Wind farm developer Infigen is proposing a new wind farm for Blayney, with 40 larger, modern turbines. A co-operative has been formed to buy one of the turbines for the local community. The Central Western Daily has run several articles, highlighting the views of local opponents, the outcomes of a public meeting called by Blayney Shire Council, and the views of supporters.
Here is some information from the latter article, Case for wind farm: clean energy in our own backyard (Erin Somerville, Central Western Daily, 5 December 2011):
(NB: after checking with infigen we have corrected one presumably accidental error in the article. A single turbine would power around 1000 homes, not 100 as stated.)
SIMON Wright is looking forward to seeing the proposed 40 wind turbines at Flyers Creek up and running.
After all, he will be one of hundreds of residents who will be able to call one of the turbines his own.
Mr Wright has joined the Flyers Creek Co-operative committee that is looking to encourage people to pitch in funding to buy a wind turbine.
One turbine will cost around $5-6 million to construct, with participants expected to reap the financial benefits when its power is eventually sold into the grid.
The co-op’s proposed turbine is expected to generate enough energy to power  homes.
Mr Wright, who lives in Orange, said he supported the Flyers Creek initiative for a number of reasons.
“I am very keen to support any moves we have towards clean energy,” he said.
“It’s a project in our own backyard.”
Members of the co-op have a choice of contributing a minimum of $500 to $1000 for a wind turbine.
Infigen Energy has confirmed it would contribute an amount of money to help the co-op buy a turbine if they fell short of their financial goal.
Mr Wright said he was aware of and respected the concerns of many residents living near the site but didn’t agree with their views.
“I want a cleaner future for my kids and future generations,” he said.
“It’s a great local resource we have, and it’s better than having a coal plant next door.”
The co-operative’s communications committee addressed Bathurst residents on Tuesday night to encourage them to join the co-op.
While Blayney mayor Bruce Kingham will not reveal his opinion on the Flyers Creek wind farm proposal, he indicated that he did not have a concern with the initiative.

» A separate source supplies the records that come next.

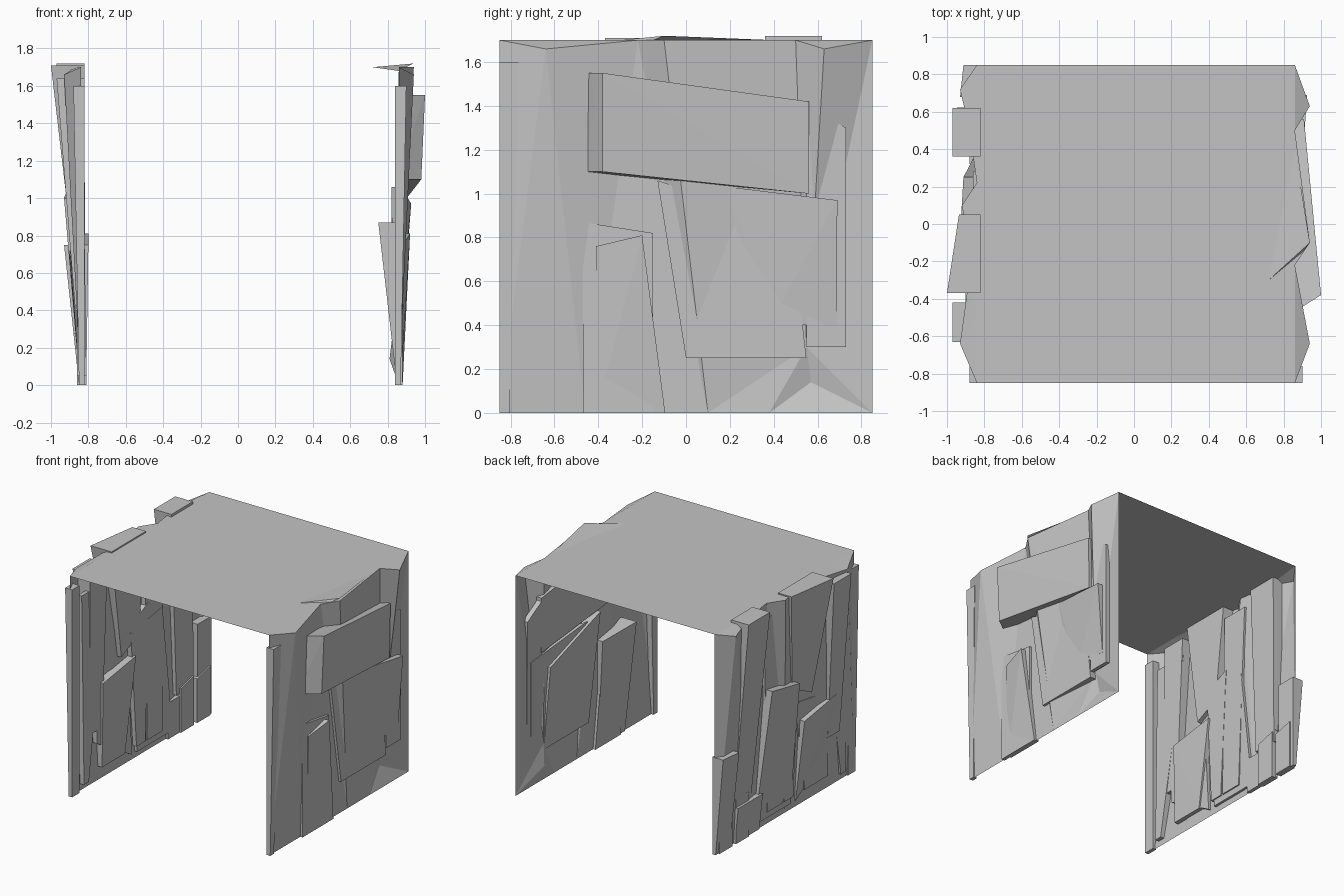
import bpy
import bmesh
from math import copysign
from mathutils import Vector
from mathutils.geometry import delaunay_2d_cdt

TOP = 1.7
HALF = TOP / 2
LEFT = 0.86
RIGHT = -0.84
ROOT = 0.02

cube = bpy.data.objects.get("Cube")
if cube:
    bpy.data.objects.remove(cube, do_unlink=True)

stone = bpy.data.materials.new("grey_stone")
stone.use_nodes = True
stone.diffuse_color = (0.55, 0.55, 0.55, 1)
stone.node_tree.nodes["Principled BSDF"].inputs["Base Color"].default_value = stone.diffuse_color


def add_object(name, bm):
    """Turn a bmesh into a flat shaded stone object."""
    mesh = bpy.data.meshes.new(name)
    bm.to_mesh(mesh)
    bm.free()
    mesh.materials.append(stone)
    obj = bpy.data.objects.new(name, mesh)
    bpy.context.collection.objects.link(obj)


def outward(wall, amount):
    """Move a distance away from the passage, starting at a wall plane."""
    return wall + copysign(1, wall) * amount


def hull(name, points):
    """Convex rock around a few corner points."""
    bm = bmesh.new()
    for point in points:
        bm.verts.new(point)
    bmesh.ops.convex_hull(bm, input=bm.verts)
    loose = [v for v in bm.verts if not v.link_faces]
    bmesh.ops.delete(bm, geom=loose, context="VERTS")
    bmesh.ops.recalc_face_normals(bm, faces=bm.faces)
    add_object(name, bm)


def rock(name, wall, front, rear, low, high, bulge, foot=None, tilt=0, drop=0,
         lean=0, spread=1, fade=1, bevel=0):
    """Tapered slab rooted in a wall; a negative bulge faces the passage."""
    sign = copysign(1, bulge)
    foot = sign * ROOT / 2 if foot is None else foot
    base = front + lean
    corners = [
        (front, high, bulge),
        (rear, high + tilt, bulge * fade),
        (base, low, foot),
        (base + (rear - front) * spread, low + drop, foot * fade),
    ]
    points = []
    for i, (y, z, depth) in enumerate(corners):
        back_y = y if i % 2 else y - bevel
        points.append((outward(wall, depth), y, z))
        points.append((outward(wall, -sign * ROOT), back_y, z))
    hull(name, points)


def skin(name, wall, rim, knots, feet):
    """Faceted wall from rim (y, bulge), inner knots (y, z, bulge) and foot y values."""
    points = [(y, TOP, bulge) for y, bulge in rim] + knots + [(y, 0, 0) for y in feet]
    flat = [Vector((y, z)) for y, z, bulge in points]
    bm = bmesh.new()
    verts = [bm.verts.new((outward(wall, bulge), y, z)) for y, z, bulge in points]
    for face in delaunay_2d_cdt(flat, [], [], 0, ROOT / 1000)[2]:
        bm.faces.new([verts[i] for i in face])
    if sum(f.calc_area() * f.normal.x for f in bm.faces) * wall < 0 or wall < 0:
        bmesh.ops.recalc_face_normals(bm, faces=bm.faces)
        if sum(f.calc_area() * f.normal.x for f in bm.faces) * wall < 0:
            bmesh.ops.reverse_faces(bm, faces=bm.faces)
    add_object(name, bm)


# Wall skins, with ridges near the top that fade towards the ground
left_rim = [(-HALF, 0), (-0.22, 0), (-0.1, 0.08), (0.5, 0), (HALF, 0)]
right_rim = [(-HALF, 0), (-0.5, 0), (-0.2, 0.03), (0.1, 0.08), (0.22, 0), (0.5, 0.04), (HALF, 0)]
ridge = TOP - 0.04
skin("left_wall", LEFT, left_rim,
     [(-0.64, ridge, 0.08), (0.63, ridge, 0.08), (0.57, 0.14, -0.05), (0.55, 0.3, -0.03)],
     [-HALF, -0.46, 0.1, 0.38, HALF])
skin("right_wall", RIGHT, right_rim,
     [(-0.64, ridge, 0.09), (0.72, ridge, 0.09)],
     [-HALF, -0.4, 0, 0.4, HALF])

# Flat roof spanning the upper edges of both walls
bm = bmesh.new()
rim = [(outward(LEFT, bulge), y) for y, bulge in left_rim]
rim += [(outward(RIGHT, bulge), y) for y, bulge in reversed(right_rim)]
bm.faces.new([bm.verts.new((x, y, TOP)) for x, y in rim])
add_object("roof", bm)

# Sharp flake lying over the left roof edge
hull("left_roof_flake", [(0.72, -0.3, TOP), (0.94, -0.1, TOP + ROOT),
                         (LEFT, -0.2, TOP - ROOT), (LEFT, 0.4, TOP)])

# Left wall, outer rocks
rock("left_upper_slab", LEFT, front=-0.38, rear=0.56, low=1.1, high=1.55, bulge=0.14,
     foot=0.12, tilt=-0.13, drop=-0.1, fade=0.35, bevel=0.1)
rock("left_lower_slab", LEFT, front=0.2, rear=0.69, low=0.4, high=1.03, bulge=0.03,
     foot=0.01, tilt=-0.06, lean=0.18, spread=0.63, fade=2.2, bevel=0.2)
rock("left_foot_shard", LEFT, front=-0.41, rear=-0.2, low=0, high=0.76, bulge=0.03,
     tilt=0.05, spread=1.5, fade=2)
rock("left_front_column", LEFT, front=-HALF, rear=-0.76, low=0, high=1.6, bulge=0.04,
     spread=0.5)

# Left wall, inner rocks
rock("left_inner_spike", LEFT, front=-0.47, rear=-0.15, low=0, high=0.87, bulge=-0.11,
     tilt=-0.05, fade=0.4)
rock("left_inner_slab", LEFT, front=-0.13, rear=0.48, low=0.25, high=1.06, bulge=-0.04,
     foot=-0.03, tilt=-0.2, lean=0.13, spread=0.9)
rock("left_inner_strip", LEFT, front=0.55, rear=0.73, low=0.3, high=1.4, bulge=-0.02,
     tilt=-0.1)

# Right wall, outer rocks
rock("right_rear_column", RIGHT, front=0.36, rear=0.62, low=0.3, high=TOP + ROOT, bulge=0.13,
     lean=0.06, spread=0.8)
rock("right_corner_shard", RIGHT, front=0.68, rear=HALF, low=0, high=0.75, bulge=0.09,
     fade=0.8)
rock("right_foot_block", RIGHT, front=0.32, rear=0.62, low=0, high=0.28, bulge=0.04)
rock("right_middle_slab", RIGHT, front=-0.06, rear=0.25, low=0.05, high=1, bulge=0.09,
     tilt=0.05, spread=1.4, fade=0.8)
rock("right_upper_slab", RIGHT, front=-0.37, rear=0.05, low=0.85, high=TOP + ROOT / 2,
     bulge=0.16, foot=0.06, drop=0.1, lean=0.12, spread=0.5, fade=0.6)
rock("right_front_slab", RIGHT, front=-0.63, rear=-0.42, low=0.4, high=1.64, bulge=0.13,
     foot=0.03, spread=0.7)
rock("right_low_slab", RIGHT, front=-0.55, rear=-0.16, low=0.3, high=0.72, bulge=0.06,
     tilt=-0.06, drop=-0.25, spread=1.1)
rock("right_front_column", RIGHT, front=-HALF, rear=-0.76, low=0, high=1.6, bulge=0.04)

# Right wall, inner rocks
rock("right_inner_shard", RIGHT, front=-0.72, rear=-0.42, low=0.05, high=1.5, bulge=-0.01,
     foot=-0.03, spread=0.2)
rock("right_inner_slab", RIGHT, front=-0.5, rear=-0.1, low=0.1, high=0.75, bulge=-0.04,
     foot=-0.03, tilt=0.06, spread=0.7)
rock("right_inner_wedge", RIGHT, front=-0.14, rear=0.08, low=0.1, high=1.05, bulge=-0.02,
     foot=-0.03, tilt=0.1, lean=0.06, spread=0.5)
rock("right_inner_column", RIGHT, front=0.05, rear=0.28, low=0.1, high=1.6, bulge=-0.01,
     foot=-0.03, spread=0.8)
rock("right_inner_sliver", RIGHT, front=0.36, rear=0.5, low=0.4, high=1.4, bulge=-0.01,
     foot=-0.02, tilt=0.1, lean=0.2, spread=0.5)
for part, front in (("front", 0.46), ("rear", 0.66)):
    rock("right_inner_ledge_" + part, RIGHT, front, front + 0.16, low=0, high=0.34,
         bulge=-0.03, foot=-0.03, tilt=0.04)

“In the 11 years since the [Blayney] wind farm, we have had not one complaint,” he said.
The Blayney wind farm was constructed in 2000 for $18 million.